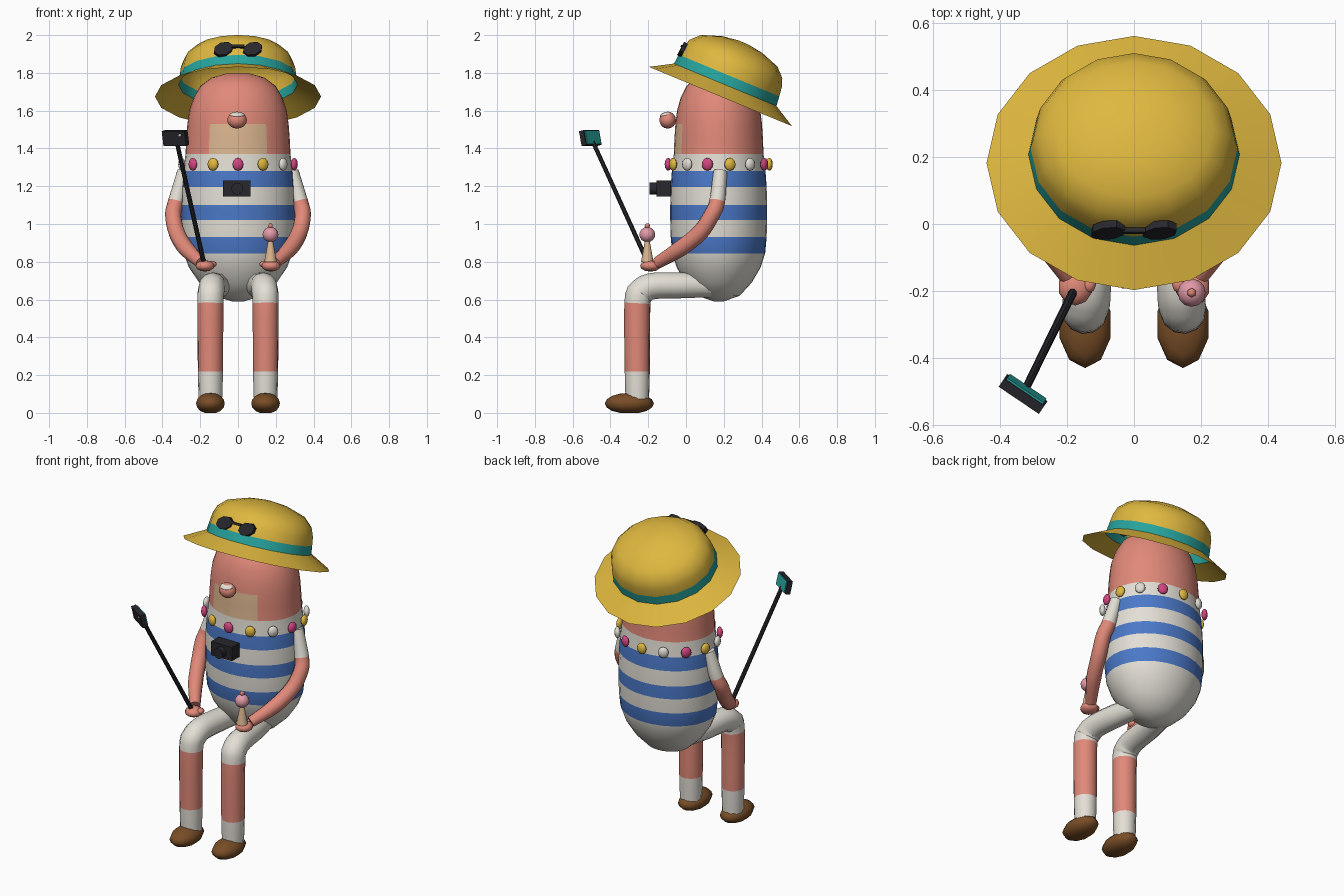
import bpy, bmesh, math
from mathutils import Vector, Matrix

if "Cube" in bpy.data.objects:
    bpy.data.objects.remove(bpy.data.objects["Cube"])

PALETTE = {
    "skin": (0.75, 0.25, 0.19), "white": (0.77, 0.74, 0.67), "yellow": (0.74, 0.48, 0.05),
    "teal": (0.02, 0.37, 0.34), "blue": (0.07, 0.19, 0.58), "black": (0.02, 0.02, 0.026),
    "magenta": (0.65, 0.06, 0.22), "light_pink": (0.76, 0.32, 0.39),
    "tan": (0.70, 0.46, 0.27), "brown": (0.19, 0.075, 0.02),
}
MATS = {}
for mat_name, rgb in PALETTE.items():
    MATS[mat_name] = bpy.data.materials.new(mat_name)
    MATS[mat_name].diffuse_color = (*rgb, 1)


def finish(name, bm, colours, smooth=40):
    bmesh.ops.recalc_face_normals(bm, faces=bm.faces)
    me = bpy.data.meshes.new(name)
    bm.to_mesh(me)
    bm.free()
    for c in colours:
        me.materials.append(MATS[c])
    ob = bpy.data.objects.new(name, me)
    bpy.context.collection.objects.link(ob)
    if smooth:
        bpy.ops.object.select_all(action='DESELECT')
        ob.select_set(True)
        bpy.context.view_layer.objects.active = ob
        bpy.ops.object.shade_smooth_by_angle(angle=math.radians(smooth))
    return ob


def skin_rings(bm, rings, mats, caps=True):
    """Bridge rings of coordinates; mats holds one slot number per span."""
    vr = [[bm.verts.new(p) for p in r] for r in rings]
    n = len(vr[0])
    for a, b, m in zip(vr, vr[1:], mats):
        for i in range(n):
            j = (i + 1) % n
            bm.faces.new((a[i], a[j], b[j], b[i])).material_index = m
    if caps:
        bm.faces.new(vr[0]).material_index = mats[0]
        bm.faces.new(vr[-1]).material_index = mats[-1]


def lathe_rings(profile, segs, aspect):
    """Rings from (radius, height); front (-y) is step 0, aspect squeezes y."""
    return [[Vector((r * math.sin(2 * math.pi * i / segs),
                     -r * aspect * math.cos(2 * math.pi * i / segs), z))
             for i in range(segs)] for r, z in profile]


def tube(name, pts, radii, span_cols, colours, segs=12, sub=4):
    """Smooth limb through the points, with one colour slot per span."""
    P = [Vector(p) for p in pts]
    P = [2 * P[0] - P[1]] + P + [2 * P[-1] - P[-2]]
    path, rad, mats = [], [], []
    for k in range(len(pts) - 1):
        a, b, c, d = P[k:k + 4]
        for s in range(sub):
            t = s / sub
            path.append(0.5 * (2 * b + (c - a) * t + (2 * a - 5 * b + 4 * c - d) * t * t
                               + (3 * b - a - 3 * c + d) * t ** 3))
            rad.append(radii[k] * (1 - t) + radii[k + 1] * t)
            mats.append(span_cols[k])
    path.append(P[-2])
    rad.append(radii[-1])
    rings, side = [], Vector((1, 0, 0))
    for i, p in enumerate(path):
        t = (path[min(i + 1, len(path) - 1)] - path[max(i - 1, 0)]).normalized()
        side = (side - t * side.dot(t)).normalized()
        up = t.cross(side)
        rings.append([p + rad[i] * (side * math.cos(a) + up * math.sin(a))
                      for a in (2 * math.pi * j / segs for j in range(segs))])
    bm = bmesh.new()
    skin_rings(bm, rings, mats)
    return finish(name, bm, colours)


def place(loc, rot=Matrix(), scale=(1, 1, 1)):
    return Matrix.Translation(loc) @ rot.to_4x4() @ Matrix.Diagonal((*scale, 1))


def ball(name, loc, size, colour, rot=Matrix(), u=12, v=8, smooth=60):
    bm = bmesh.new()
    bmesh.ops.create_uvsphere(bm, u_segments=u, v_segments=v, radius=1,
                              matrix=place(loc, rot, size))
    return finish(name, bm, [colour], smooth)


def box(name, loc, size, colour, rot=Matrix()):
    bm = bmesh.new()
    bmesh.ops.create_cube(bm, size=1, matrix=place(loc, rot, size))
    return finish(name, bm, [colour], 0)


def cone(name, loc, r1, r2, depth, colour, rot=Matrix(), segs=12, scale=(1, 1, 1)):
    bm = bmesh.new()
    bmesh.ops.create_cone(bm, cap_ends=True, segments=segs, radius1=r1, radius2=r2,
                          depth=depth, matrix=place(loc, rot, scale))
    return finish(name, bm, [colour])


def rx(deg):
    return Matrix.Rotation(math.radians(deg), 4, 'X')


CY = 0.173  # body centre in y

# Body: striped swimsuit, collar, head and a pale patch on the face
profile = [(0.03, 0.59), (0.13, 0.62), (0.205, 0.69), (0.26, 0.77), (0.288, 0.845),
           (0.297, 0.93), (0.30, 1.02), (0.30, 1.10), (0.297, 1.195), (0.29, 1.28),
           (0.278, 1.37), (0.274, 1.45), (0.268, 1.53), (0.258, 1.60), (0.235, 1.67),
           (0.20, 1.73), (0.14, 1.775), (0.05, 1.80)]
spans = [0, 0, 0, 0, 1, 0, 1, 0, 1, 0] + [2] * 7
bm = bmesh.new()
skin_rings(bm, lathe_rings(profile, 32, 0.855), spans)
for f in bm.faces:
    c = f.calc_center_median()
    if 1.37 < c.z < 1.53 and c.y < 0 and abs(c.x) < 0.15:
        f.material_index = 3
bmesh.ops.translate(bm, verts=bm.verts, vec=(0, CY, 0))
finish("body", bm, ["white", "blue", "skin", "tan"], 50)

# Sun hat with drooping brim and ribbon, tilted back
HAT = place((0, 0.182, 1.675), rx(-22.5))
hat_profile = [(0.44, 0.0), (0.315, 0.067), (0.309, 0.12), (0.302, 0.17), (0.285, 0.215),
               (0.235, 0.262), (0.125, 0.298), (0.03, 0.311)]
bm = bmesh.new()
skin_rings(bm, lathe_rings(hat_profile, 16, 0.932), [0, 1, 0, 0, 0, 0, 0], caps=False)
bm.faces.new([v for v in bm.verts if v.co.z > 0.305])
bm.transform(HAT)
finish("sun_hat", bm, ["yellow", "teal"], 45)

# Sunglasses resting on the hat
for s in (-1, 1):
    cone("sunglasses_lens", (s * 0.077, -0.018, 1.924), 1, 1, 0.024, "black",
         rx(62) @ Matrix.Rotation(math.radians(22.5), 4, 'Z'), 8, (0.054, 0.038, 1))
box("sunglasses_bridge", (0, -0.02, 1.94), (0.07, 0.016, 0.014), "black", rx(-25))

# Nose with a dab of sunscreen
ball("nose", (-0.005, -0.097, 1.55), (0.052, 0.044, 0.045), "skin")
ball("sunscreen", (-0.005, -0.106, 1.578), (0.040, 0.032, 0.014), "white", rx(12))

# Bead garland round the collar
for i in range(14):
    a = 2 * math.pi * i / 14
    ball("garland_bead", (0.306 * math.sin(a), CY - 0.268 * math.cos(a), 1.316),
         (0.031, 0.018, 0.034), ("magenta", "yellow", "white")[i % 3],
         Matrix.Rotation(a, 4, 'Z'), 10, 6)

# Camera on the chest
box("camera_body", (-0.006, -0.118, 1.188), (0.145, 0.075, 0.086), "black")
cone("camera_lens", (-0.004, -0.172, 1.187), 0.032, 0.032, 0.04, "black", rx(90))

# Limbs, hands and shoes
for s in (-1, 1):
    tube("arm", [(s * 0.285, 0.182, 1.28), (s * 0.328, 0.165, 1.12), (s * 0.343, 0.137, 1.05),
                 (s * 0.325, 0.075, 0.955), (s * 0.275, -0.03, 0.87), (s * 0.195, -0.15, 0.795)],
         [0.036, 0.042, 0.043, 0.044, 0.043, 0.032], [0, 1, 1, 1, 1], ["white", "skin"])
    ball("hand", (s * 0.175, -0.188, 0.778), (0.052, 0.055, 0.03), "skin", u=10, v=6)
    ball("thumb", (s * 0.135, -0.18, 0.787), (0.022, 0.026, 0.018), "skin", u=8, v=6)
    tube("leg", [(s * 0.085, 0.16, 0.675), (s * 0.12, -0.02, 0.675), (s * 0.137, -0.17, 0.672),
                 (s * 0.142, -0.232, 0.645), (s * 0.146, -0.257, 0.58),
                 (s * 0.146, -0.258, 0.22), (s * 0.146, -0.258, 0.05)],
         [0.062, 0.068, 0.07, 0.071, 0.07, 0.067, 0.062], [0, 0, 0, 0, 1, 0], ["white", "skin"])
    shoe = ball("shoe", (s * 0.146, -0.30, 0.05), (0.08, 0.13, 0.056), "brown", rx(90).inverted()
                @ rx(90), 10, 8)
    for v in shoe.data.vertices:  # flat sole
        v.co.z = max(v.co.z, 0.0)

# Selfie stick and phone
start, end = Vector((-0.178, -0.195, 0.78)), Vector((-0.325, -0.495, 1.44))
d = end - start
cone("selfie_stick", (start + end) / 2, 0.013, 0.012, d.length, "black",
     d.to_track_quat('Z', 'Y').to_matrix(), 8)
phone = Matrix.Translation((-0.331, -0.507, 1.455)) @ (
    Matrix.Rotation(math.radians(-34), 4, 'Z') @ rx(12))
turn = phone.to_3x3()
box("phone", phone.translation, (0.145, 0.03, 0.08), "black", turn)
box("phone_screen", phone @ Vector((0, 0.0175, 0)), (0.132, 0.007, 0.072), "teal", turn)
ball("phone_lens", phone @ Vector((0.04, -0.015, 0.018)), (0.008, 0.005, 0.008), "white", turn, 8, 6)

# Ice cream in the other hand
cone("ice_cream_cone", (0.172, -0.205, 0.855), 0.033, 0.013, 0.11, "tan")
ball("ice_cream_scoop", (0.172, -0.205, 0.944), (0.042, 0.042, 0.04), "light_pink")
ball("ice_cream_cherry", (0.172, -0.205, 0.99), (0.014, 0.014, 0.014), "skin", u=6, v=6)

for m in bpy.data.materials:
    if m.users and not m.is_grease_pencil:
        m.use_nodes = True
        m.node_tree.nodes["Principled BSDF"].inputs["Base Color"].default_value = m.diffuse_color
#####
## Exercise requirements
Everything from the line containing "path.append(P[-2])" through the line containing "(0.20, 1.73), (0.14, 1.775), (0.05, 1.80)]" in the material above should be retyped exactly, both ends included, and nothing more.

## Answer for this exercise
    path.append(P[-2])
    rad.append(radii[-1])
    rings, side = [], Vector((1, 0, 0))
    for i, p in enumerate(path):
        t = (path[min(i + 1, len(path) - 1)] - path[max(i - 1, 0)]).normalized()
        side = (side - t * side.dot(t)).normalized()
        up = t.cross(side)
        rings.append([p + rad[i] * (side * math.cos(a) + up * math.sin(a))
                      for a in (2 * math.pi * j / segs for j in range(segs))])
    bm = bmesh.new()
    skin_rings(bm, rings, mats)
    return finish(name, bm, colours)


def place(loc, rot=Matrix(), scale=(1, 1, 1)):
    return Matrix.Translation(loc) @ rot.to_4x4() @ Matrix.Diagonal((*scale, 1))


def ball(name, loc, size, colour, rot=Matrix(), u=12, v=8, smooth=60):
    bm = bmesh.new()
    bmesh.ops.create_uvsphere(bm, u_segments=u, v_segments=v, radius=1,
                              matrix=place(loc, rot, size))
    return finish(name, bm, [colour], smooth)


def box(name, loc, size, colour, rot=Matrix()):
    bm = bmesh.new()
    bmesh.ops.create_cube(bm, size=1, matrix=place(loc, rot, size))
    return finish(name, bm, [colour], 0)


def cone(name, loc, r1, r2, depth, colour, rot=Matrix(), segs=12, scale=(1, 1, 1)):
    bm = bmesh.new()
    bmesh.ops.create_cone(bm, cap_ends=True, segments=segs, radius1=r1, radius2=r2,
                          depth=depth, matrix=place(loc, rot, scale))
    return finish(name, bm, [colour])


def rx(deg):
    return Matrix.Rotation(math.radians(deg), 4, 'X')


CY = 0.173  # body centre in y

# Body: striped swimsuit, collar, head and a pale patch on the face
profile = [(0.03, 0.59), (0.13, 0.62), (0.205, 0.69), (0.26, 0.77), (0.288, 0.845),
           (0.297, 0.93), (0.30, 1.02), (0.30, 1.10), (0.297, 1.195), (0.29, 1.28),
           (0.278, 1.37), (0.274, 1.45), (0.268, 1.53), (0.258, 1.60), (0.235, 1.67),
           (0.20, 1.73), (0.14, 1.775), (0.05, 1.80)]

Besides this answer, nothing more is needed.